The general principle of equality and non-discrimination is a fundamental element of international human rights law.
A useful definition of non-discrimination is contained in Article 1(1) ILO 111, which provides that discrimination includes: ‘Any distinction, exclusion or preference made on the basis of race, colour, sex, religion, political opinion, national extraction or social origin, which has the effect of nullifying or impairing equality of opportunity or treatment in the employment or occupation [?].’ Thus, the right to equal treatment requires that all persons be treated equally before the law, without discrimination. The principle of equality and non-discrimination guarantees that those in equal circumstances are dealt with equally in law and practice. However, it is important to stress that not every distinction or difference in treatment will amount to discrimination. In general international law, a violation of the principle of non-discrimination arises if: a) equal cases are treated in a different manner; b) a difference in treatment does not have an objective and reasonable justification; or c) if there is no proportionality between the aim sought and the means employed. These requirements have been expressly set out by international human rights supervisory bodies, including the European Court (see, e.g.,Marckx v. Belgium), the Inter-American Court (see, e.g,. Advisory Opinion No. 4, para. 57) and the Human Rights Committee (see, e.g., General Comment 18, para. 13 andJacobs v. Belgium).
The principle of equality can in certain circumstances require a state to take affirmative action in order to diminish or eliminate conditions that cause or help to perpetuate discrimination.

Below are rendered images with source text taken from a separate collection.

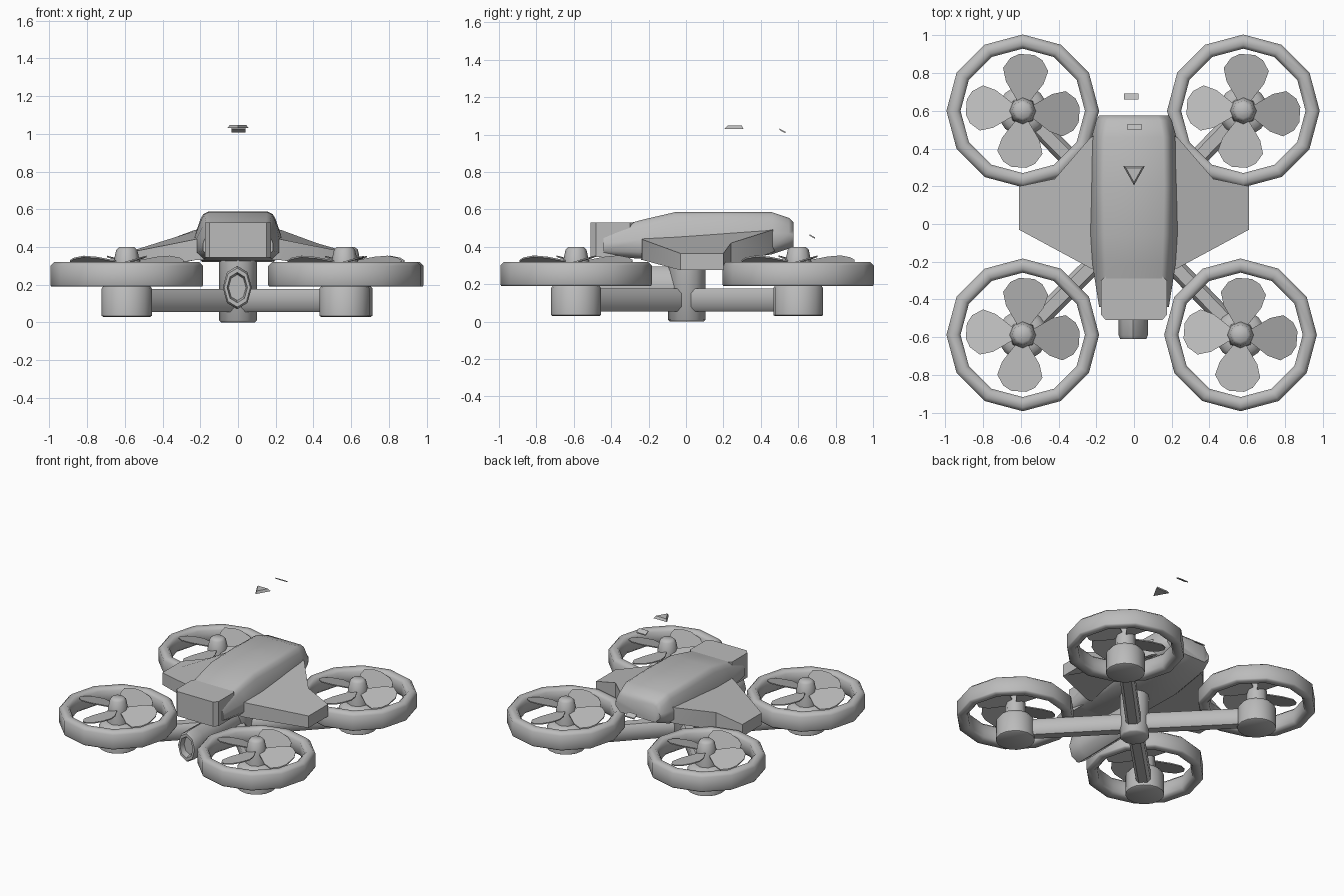
import bpy, bmesh, math
from mathutils import Vector, Matrix

if "Cube" in bpy.data.objects:
    bpy.data.objects.remove(bpy.data.objects["Cube"])

grey = bpy.data.materials.new("plain_grey")
grey.diffuse_color = (0.5, 0.5, 0.5, 1)
grey.use_nodes = True
grey.node_tree.nodes["Principled BSDF"].inputs["Base Color"].default_value = grey.diffuse_color


def make(name, bm, smooth=40):
    bmesh.ops.recalc_face_normals(bm, faces=bm.faces[:])
    me = bpy.data.meshes.new(name)
    bm.to_mesh(me)
    bm.free()
    me.materials.append(grey)
    ob = bpy.data.objects.new(name, me)
    bpy.context.collection.objects.link(ob)
    if smooth:
        bpy.context.view_layer.objects.active = ob
        ob.select_set(True)
        bpy.ops.object.shade_smooth_by_angle(angle=math.radians(smooth))
        ob.select_set(False)
    return ob


def loft(name, rings, smooth=40, caps=True, closed=False):
    """Skin a list of equal-length closed rings."""
    bm = bmesh.new()
    vs = [[bm.verts.new(p) for p in r] for r in rings]
    n = len(vs[0])
    pairs = list(zip(vs, vs[1:])) + ([(vs[-1], vs[0])] if closed else [])
    for a, b in pairs:
        for i in range(n):
            j = (i + 1) % n
            bm.faces.new((a[i], a[j], b[j], b[i]))
    if caps and not closed:
        bm.faces.new(vs[0])
        bm.faces.new(vs[-1])
    return make(name, bm, smooth)


def lathe(name, profile, sides, centre, smooth=50, closed=False):
    """Turn (radius, z) pairs about a vertical axis."""
    rings = [[(centre[0] + r * math.cos(2 * math.pi * i / sides),
               centre[1] + r * math.sin(2 * math.pi * i / sides), z)
              for i in range(sides)] for r, z in profile]
    return loft(name, rings, smooth, closed=closed)


# Rotor blades: four pitched plates around one hub
def blades(name, cx, cy):
    bm = bmesh.new()
    outline = [(0.04, 0.025), (0.15, 0.1), (0.22, 0.12), (0.275, 0.085), (0.3, 0.04),
               (0.3, -0.04), (0.275, -0.085), (0.22, -0.12), (0.15, -0.1), (0.04, -0.025)]
    for k in range(4):
        rot = Matrix.Rotation(math.radians(90 * k - 4), 3, 'Z')
        top, low = [], []
        for r, w in outline:
            p = rot @ Vector((r, w, 0.318 + w * 0.3)) + Vector((cx, cy, 0))
            top.append(bm.verts.new(p))
            low.append(bm.verts.new(p - Vector((0, 0, 0.008))))
        bm.faces.new(top)
        bm.faces.new(low[::-1])
        for i in range(len(top)):
            j = (i + 1) % len(top)
            bm.faces.new((top[i], low[i], low[j], top[j]))
    make(name, bm, 0)


# Four rotor units with ducts, motors, hubs and arms
ROTORS = {"back_left": (-0.59, 0.6), "back_right": (0.58, 0.6),
          "front_left": (-0.59, -0.588), "front_right": (0.565, -0.588)}
for tag, (cx, cy) in ROTORS.items():
    lathe("duct_ring_" + tag,
          [(0.4, 0.19), (0.405, 0.2), (0.405, 0.3), (0.385, 0.32), (0.35, 0.32),
           (0.33, 0.3), (0.33, 0.21), (0.35, 0.19)], 12, (cx, cy), 65, closed=True)
    lathe("motor_" + tag, [(0.125, 0.03), (0.133, 0.035), (0.133, 0.18),
                           (0.11, 0.21), (0.075, 0.22)], 16, (cx, cy))
    lathe("rotor_hub_" + tag, [(0.075, 0.2), (0.07, 0.32), (0.056, 0.385),
                               (0.04, 0.4)], 8, (cx, cy))
    blades("rotor_blades_" + tag, cx, cy)
    d = Vector((cx, cy, 0)).normalized()
    side = Vector((-d.y, d.x, 0))
    sec = [(-0.05, 0.08), (-0.05, 0.15), (-0.03, 0.177), (0.03, 0.177),
           (0.05, 0.15), (0.05, 0.08), (0.03, 0.055), (-0.03, 0.055)]
    length = math.hypot(cx, cy) - 0.06
    loft("arm_" + tag, [[d * t + side * u + Vector((0, 0, z)) for u, z in sec]
                        for t in (0.06, length)])

# Central post joining the arms to the body
lathe("centre_post", [(0.09, 0), (0.1, 0.01), (0.1, 0.34)], 12, (0, 0.005))


# Canopy body, lofted front to back
def hull(y, wb, wt, zb, zt, c):
    half = [(wb - c, zb), (wb, zb + c), (wb, zb + 0.5 * (zt - zb)),
            (wt, zt - c), (wt - c * 0.4, zt - c * 0.3), (wt - c, zt)]
    return [(x, y, z) for x, z in half] + [(-x, y, z) for x, z in reversed(half)]


loft("canopy", [hull(-0.44, 0.185, 0.17, 0.35, 0.49, 0.03),
                hull(-0.22, 0.22, 0.185, 0.335, 0.548, 0.035),
                hull(-0.06, 0.23, 0.195, 0.325, 0.585, 0.04),
                hull(0.2, 0.23, 0.2, 0.32, 0.587, 0.04),
                hull(0.46, 0.225, 0.195, 0.36, 0.585, 0.04),
                hull(0.55, 0.2, 0.18, 0.39, 0.555, 0.04),
                hull(0.575, 0.185, 0.165, 0.4, 0.53, 0.04)], 45)

# Nose block
loft("nose_block", [[(x, y, z) for x, y in
                     [(-0.15, -0.51), (0.15, -0.51), (0.175, -0.48), (0.175, -0.3),
                      (0.15, -0.275), (-0.15, -0.275), (-0.175, -0.3), (-0.175, -0.48)]]
                    for z in (0.345, 0.53)], 30)

# Swept side wings: (x, y, top z, bottom z)
PLAN = [(0.18, -0.24, 0.45, 0.33), (0.23, -0.235, 0.44, 0.33), (0.61, -0.03, 0.365, 0.275),
        (0.61, 0.2, 0.365, 0.275), (0.42, 0.24, 0.42, 0.29), (0.23, 0.46, 0.49, 0.37),
        (0.18, 0.48, 0.5, 0.38)]
for tag, s in (("left", -1), ("right", 1)):
    loft("wing_" + tag, [[(s * x, y, t) for x, y, t, b in PLAN],
                         [(s * x, y, b) for x, y, t, b in PLAN]], 35)


# Camera tube with a recessed oval mouth
def oval(y, k):
    return [(-0.004 + 0.077 * k * math.sin(math.pi * i / 4), y,
             0.185 + 0.115 * k * math.cos(math.pi * i / 4)) for i in range(8)]


loft("camera_tube", [oval(-0.57, 0.6), oval(-0.61, 0.7), oval(-0.61, 0.9),
                     oval(-0.59, 1), oval(-0.5, 1), oval(-0.03, 0.95)], 50)

# Small floating pieces: a triangular marker and two thin tilted plates
loft("floating_triangle", [[(x * k, 0.27 + y * k, z)
                            for x, y in [(-0.057, 0.037), (0.057, 0.037), (0, -0.065)]]
                           for z, k in ((1.048, 0.75), (1.03, 1))], 0)
for i, (x, y, z) in enumerate([(0.003, 0.515, 1.02), (-0.014, 0.675, 0.455)]):
    loft("floating_plate_%d" % (i + 1),
         [[(x + a, y + b, z - b * 0.55 + h) for a, b in
           [(-0.038, -0.016), (0.038, -0.016), (0.038, 0.016), (-0.038, 0.016)]]
          for h in (-0.004, 0.004)], 0)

For centuries, leaders and politicians of all states, even those who do not respect human rights themselves, have cited the Declaration and recognized its values, in spite of current widespread violations of human rights norms across the globe. Articles of national Constitutions worldwide resemble that of the Declaration, often incorporating many of the rights inherent therein. As such, the Declaration had, and still has a remarkable impact on today's societies and states.

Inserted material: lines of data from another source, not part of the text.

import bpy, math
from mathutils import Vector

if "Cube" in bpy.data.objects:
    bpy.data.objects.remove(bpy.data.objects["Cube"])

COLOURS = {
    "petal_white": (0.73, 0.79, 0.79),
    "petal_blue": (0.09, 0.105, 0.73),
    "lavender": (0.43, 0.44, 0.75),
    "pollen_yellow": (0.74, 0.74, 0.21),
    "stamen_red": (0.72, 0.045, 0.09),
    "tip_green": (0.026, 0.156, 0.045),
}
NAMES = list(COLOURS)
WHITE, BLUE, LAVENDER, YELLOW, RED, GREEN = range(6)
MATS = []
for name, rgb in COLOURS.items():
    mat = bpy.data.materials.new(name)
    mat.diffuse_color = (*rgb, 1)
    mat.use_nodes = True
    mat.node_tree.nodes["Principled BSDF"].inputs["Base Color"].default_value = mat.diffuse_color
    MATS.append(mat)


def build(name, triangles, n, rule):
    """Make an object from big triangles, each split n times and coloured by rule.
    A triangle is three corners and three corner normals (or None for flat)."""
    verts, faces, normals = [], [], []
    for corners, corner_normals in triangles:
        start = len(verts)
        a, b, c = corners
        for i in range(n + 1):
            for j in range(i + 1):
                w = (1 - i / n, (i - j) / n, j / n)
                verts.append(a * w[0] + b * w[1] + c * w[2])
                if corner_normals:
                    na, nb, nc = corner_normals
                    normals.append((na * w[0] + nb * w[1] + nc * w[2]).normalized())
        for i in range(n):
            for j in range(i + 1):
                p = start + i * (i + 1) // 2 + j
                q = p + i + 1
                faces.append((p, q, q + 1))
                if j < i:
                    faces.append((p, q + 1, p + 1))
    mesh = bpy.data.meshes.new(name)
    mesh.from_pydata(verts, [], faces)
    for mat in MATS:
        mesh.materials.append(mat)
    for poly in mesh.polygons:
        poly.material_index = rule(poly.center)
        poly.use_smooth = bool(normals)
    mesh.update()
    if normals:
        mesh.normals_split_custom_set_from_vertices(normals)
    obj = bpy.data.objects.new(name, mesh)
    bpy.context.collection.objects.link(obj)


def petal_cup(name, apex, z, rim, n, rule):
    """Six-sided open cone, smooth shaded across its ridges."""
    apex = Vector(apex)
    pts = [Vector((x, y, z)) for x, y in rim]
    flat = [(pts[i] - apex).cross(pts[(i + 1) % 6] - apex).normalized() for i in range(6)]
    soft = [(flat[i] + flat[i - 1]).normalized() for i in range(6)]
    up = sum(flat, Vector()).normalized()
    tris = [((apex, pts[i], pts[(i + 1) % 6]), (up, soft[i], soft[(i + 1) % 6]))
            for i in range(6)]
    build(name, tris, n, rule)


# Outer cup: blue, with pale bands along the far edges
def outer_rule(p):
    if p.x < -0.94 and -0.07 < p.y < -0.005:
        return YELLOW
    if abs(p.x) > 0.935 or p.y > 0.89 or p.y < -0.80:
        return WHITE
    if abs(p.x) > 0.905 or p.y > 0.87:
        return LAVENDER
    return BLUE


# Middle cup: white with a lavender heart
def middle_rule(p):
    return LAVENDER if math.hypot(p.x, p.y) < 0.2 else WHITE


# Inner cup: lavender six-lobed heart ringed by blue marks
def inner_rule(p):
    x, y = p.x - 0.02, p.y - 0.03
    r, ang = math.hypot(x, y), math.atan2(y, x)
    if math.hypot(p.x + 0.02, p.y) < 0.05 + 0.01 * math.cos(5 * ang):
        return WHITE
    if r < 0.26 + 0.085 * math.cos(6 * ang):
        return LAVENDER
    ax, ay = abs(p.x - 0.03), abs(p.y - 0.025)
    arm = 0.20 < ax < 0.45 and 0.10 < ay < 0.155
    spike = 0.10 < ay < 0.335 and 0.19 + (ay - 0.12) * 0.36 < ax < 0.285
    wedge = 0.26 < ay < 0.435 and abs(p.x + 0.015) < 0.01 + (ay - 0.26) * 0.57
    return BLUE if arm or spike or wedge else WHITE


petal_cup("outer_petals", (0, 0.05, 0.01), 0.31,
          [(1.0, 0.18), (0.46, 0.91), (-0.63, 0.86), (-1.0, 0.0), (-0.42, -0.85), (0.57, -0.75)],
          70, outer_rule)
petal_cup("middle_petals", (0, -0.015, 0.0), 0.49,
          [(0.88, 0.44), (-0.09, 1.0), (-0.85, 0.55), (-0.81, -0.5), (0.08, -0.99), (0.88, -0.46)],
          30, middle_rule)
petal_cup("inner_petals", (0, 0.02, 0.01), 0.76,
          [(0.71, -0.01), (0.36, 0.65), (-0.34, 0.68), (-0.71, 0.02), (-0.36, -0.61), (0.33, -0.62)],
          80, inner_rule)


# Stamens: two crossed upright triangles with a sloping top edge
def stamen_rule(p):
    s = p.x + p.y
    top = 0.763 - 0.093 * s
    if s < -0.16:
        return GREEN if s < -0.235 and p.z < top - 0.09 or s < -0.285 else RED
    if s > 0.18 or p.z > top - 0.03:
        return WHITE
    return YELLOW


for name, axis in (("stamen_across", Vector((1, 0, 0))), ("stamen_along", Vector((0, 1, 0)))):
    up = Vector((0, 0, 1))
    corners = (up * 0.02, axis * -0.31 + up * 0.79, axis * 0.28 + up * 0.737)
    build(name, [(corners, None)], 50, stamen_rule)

Human rights are at the core of international law and international relations. They represent basic values common to all cultures, and must be respected by countries worldwide. Human rights are inalienable fundamental rights to which a person is inherently entitled simply because he or she is a human being. The principle of equality and non-discrimination, as stipulated in Article 2 of the Declaration, is the cornerstone of the human rights protection system, enshrined in every human rights instrument, stipulating that;
"Everyone is entitled to all the rights and freedoms set forth in this Declaration, without distinction of any kind, such as race, colour, sex, language, religion, political or other opinion, national or social origin, property, birth or other status. Furthermore, no distinction shall be made on the basis of the political, jurisdictional or international status of the country or territory to which a person belongs, whether it be independent, trust, non-self-governing or under any other limitation of sovereignty."
PROTECTING THE VULNERABLE
The aim of human rights instruments is the protection of those vulnerable to violations of their fundamental human rights. There are particular groups who, for various reasons, are weak and vulnerable or have traditionally been victims of violations and consequently require special protection for the equal and effective enjoyment of their human rights. Often human rights instruments set out additional guarantees for persons belonging to these groups; the Committee on Economic, Social and Cultural Rights, for example, has repeatedly stressed that the ICESCR is a vehicle for the protection of vulnerable groups within society, requiring states to extend special protective measures to them and ensure some degree of priority consideration, even in the face of severe resource constraints.
This part focuses on groups that are especially vulnerable to abuse of human rights; groups that are structurally discriminated against like women and groups that have difficulties defending themselves and are therefore in need of special protection. Twelve groups are discussed: 1) women and girls; 2) children; 3) refugees; 4) internally displaced persons; 5) stateless persons; 6) national minorities; 7) indigenous peoples 8) migrant workers; 9) disabled persons; 10) elderly persons; 11) HIV positive persons and AIDS victims; 12) Roma/Gypsies/Sinti; and 13) lesbian, gay and transgender people. Clearly this is not an exhaustive list of persons in need of particular protection, as many other groups not discussed in this part suffer from discrimination and oppression.